  6. simon lefisch thread starter macrumors 6502a

    simon lefisch

    Joined:
    Sep 29, 2014
    #6
    Awesome! I'll give it shot. I'm sure I'll have to down drivers for the video card and whatnot.

    Now my other question would be, what about firmware for the hardware? I assume in order to update that I would need macOS to do that? If so, would I be able to pull the Linux HD, pop the macOS HD back in and update that way? Or would it be necessary to have both OS's on one HD and just dual boot?
     
  7. Draeconis macrumors 6502a

    Joined:
    May 6, 2008
    #7
    As it's a 5,1, I wouldn't worry.
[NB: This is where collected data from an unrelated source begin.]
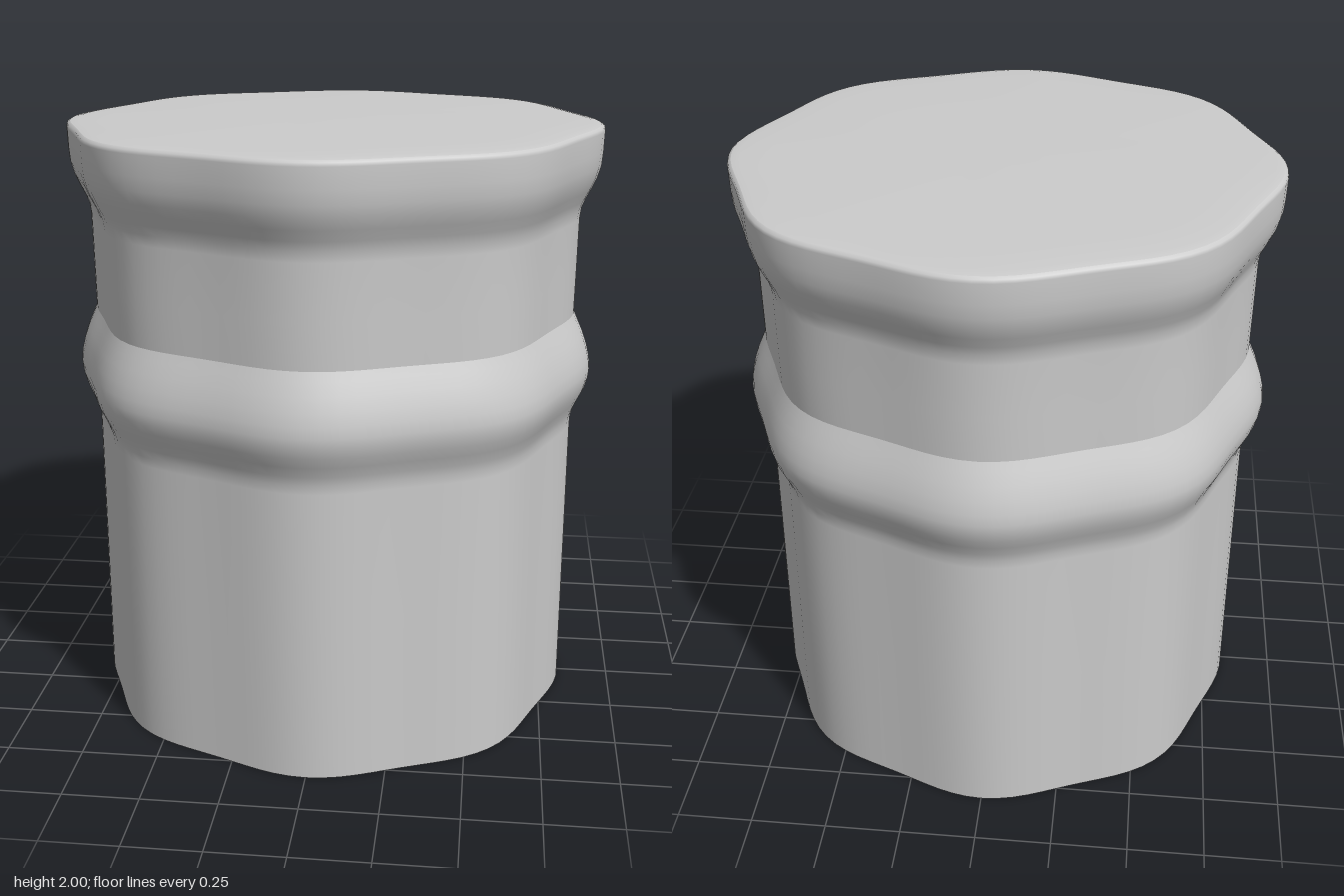
import * as THREE from 'three';
import { mergeVertices } from 'three/addons/utils/BufferGeometryUtils.js';

const material = new THREE.MeshStandardMaterial({ color: 0xcccccc, side: THREE.DoubleSide });

// Lathe a [radius, y] profile, then press the round section into a soft eight-lobed one
function lobedShell(name, profile) {
  const points = profile.map(([r, y]) => new THREE.Vector2(r, y));
  let geometry = new THREE.LatheGeometry(points, 96);
  const pos = geometry.attributes.position;
  for (let i = 0; i < pos.count; i++) {
    const x = pos.getX(i), z = pos.getZ(i);
    const k = 0.98 + 0.02 * Math.cos(8 * Math.atan2(z, x));
    pos.setX(i, x * k);
    pos.setZ(i, z * k);
  }
  // Weld the seam so the normals run smoothly all round
  geometry.deleteAttribute('uv');
  geometry.deleteAttribute('normal');
  geometry = mergeVertices(geometry, 1e-5);
  geometry.computeVertexNormals();
  const mesh = new THREE.Mesh(geometry, material);
  mesh.name = name;
  return mesh;
}

export function createModel() {
  const group = new THREE.Group();
  group.name = 'lobedCanister';

  // Open-bottomed lower wall with the bulging middle band
  group.add(lobedShell('lowerBodyAndBand', [
    [0.823, 0], [0.823, 0.5], [0.823, 0.97], [0.825, 1.0], [0.834, 1.03],
    [0.85, 1.065], [0.867, 1.1], [0.877, 1.135], [0.88, 1.165], [0.876, 1.2],
    [0.866, 1.24], [0.85, 1.285], [0.832, 1.325], [0.819, 1.355],
  ]));

  // Neck flaring out into the rim
  group.add(lobedShell('neckAndRim', [
    [0.819, 1.355], [0.821, 1.5], [0.823, 1.68], [0.828, 1.715], [0.84, 1.745],
    [0.858, 1.78], [0.874, 1.815], [0.885, 1.855], [0.889, 1.9], [0.891, 1.965],
    [0.888, 1.976], [0.878, 1.982],
  ]));

  // Slightly domed closed top
  group.add(lobedShell('lid', [
    [0.878, 1.982], [0.85, 1.987], [0.75, 1.991], [0.5, 1.996], [0.25, 1.999], [0, 2],
  ]));
  return group;
}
If you many potentially move back to macOS at some stage in the future, it might be worth picking up the firmware update to enable booting from an APFS volume; wait for High Sierra to be released, and when this installs, it should update your Boot ROM.
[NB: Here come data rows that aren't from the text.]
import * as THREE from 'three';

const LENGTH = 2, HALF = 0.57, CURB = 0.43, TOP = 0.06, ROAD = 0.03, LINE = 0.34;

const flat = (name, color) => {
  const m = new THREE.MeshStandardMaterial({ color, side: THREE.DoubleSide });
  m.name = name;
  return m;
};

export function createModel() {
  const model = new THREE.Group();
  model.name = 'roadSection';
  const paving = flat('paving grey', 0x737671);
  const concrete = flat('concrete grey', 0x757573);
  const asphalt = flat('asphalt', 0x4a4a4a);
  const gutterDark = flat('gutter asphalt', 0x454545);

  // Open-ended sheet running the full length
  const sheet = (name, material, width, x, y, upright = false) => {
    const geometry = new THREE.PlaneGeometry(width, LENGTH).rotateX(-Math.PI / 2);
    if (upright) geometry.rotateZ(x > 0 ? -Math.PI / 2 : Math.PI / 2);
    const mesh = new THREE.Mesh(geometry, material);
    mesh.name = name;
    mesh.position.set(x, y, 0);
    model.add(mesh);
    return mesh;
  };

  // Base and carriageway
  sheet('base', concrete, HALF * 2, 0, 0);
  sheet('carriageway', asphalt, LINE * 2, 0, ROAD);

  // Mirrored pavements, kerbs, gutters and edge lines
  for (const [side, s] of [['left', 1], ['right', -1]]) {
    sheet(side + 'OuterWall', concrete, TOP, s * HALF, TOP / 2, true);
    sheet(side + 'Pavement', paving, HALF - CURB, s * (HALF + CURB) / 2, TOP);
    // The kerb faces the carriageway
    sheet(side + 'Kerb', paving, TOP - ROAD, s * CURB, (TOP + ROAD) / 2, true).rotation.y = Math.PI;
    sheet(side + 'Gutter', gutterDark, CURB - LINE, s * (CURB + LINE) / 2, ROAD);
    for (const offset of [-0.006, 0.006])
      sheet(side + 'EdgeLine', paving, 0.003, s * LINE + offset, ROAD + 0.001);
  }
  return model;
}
    Apart from that, there are no real firmware updates to speak of, and since this machine is close to becoming obsolete (Apple's terms, not mine), it won't be getting any additional ones in the future.
     
  8. Robert71B macrumors newbie

    Robert71B

    Joined:
    Nov 8, 2017
    #8
    I've just gotten CentOS installed on my 12-core MacPro5,1, just in time for Apple officially declaring the MacPro5,1 "obsolete" (despite being one the fastest, most extendable, most versatile mac still on the market ;).

    I wanted it native to make the most of the resources (esp. 12 cores, 64GB ram, and CUDA GPGPU) versus running on a VM.
    I'll be testing and developing High Performance Analytics for banking and energy Risk on the machine and love the capability to easily swap out SSDs for each install.

    Anyway, it's now running CentOS on a dedicated SSD drive and can still be booted on MacOS Sierra by restarting and holding the Alt button.

    To set this up I installed an extra dedicated SSD, (OWC makes a great caddy for this for about 25€) created the USB-Installer for CentOS (on a windows 10 machine) inserted the USB drive and rebooted the mac while holding down the ALT/Option button. This started the install process and let me choose the new SSD as the destination, activate my Ethernet and the rest was fairly straightforward. I did have to re-install once to get a GUI, since the minimum install is only command line ;)

    One other caveat so far is no wireless so I'm running Ethernet on a cable straight out of my router, If anyone has any tips on (easily) installing a Broadcom WiFi driver for my Mac I'd be very grateful.

    Also my display works fine but as I'll eventually be running code on the CUDA GPGPU any tips or experience with installing GPGPU CUDA drivers would be appreciated.
     

Share This Page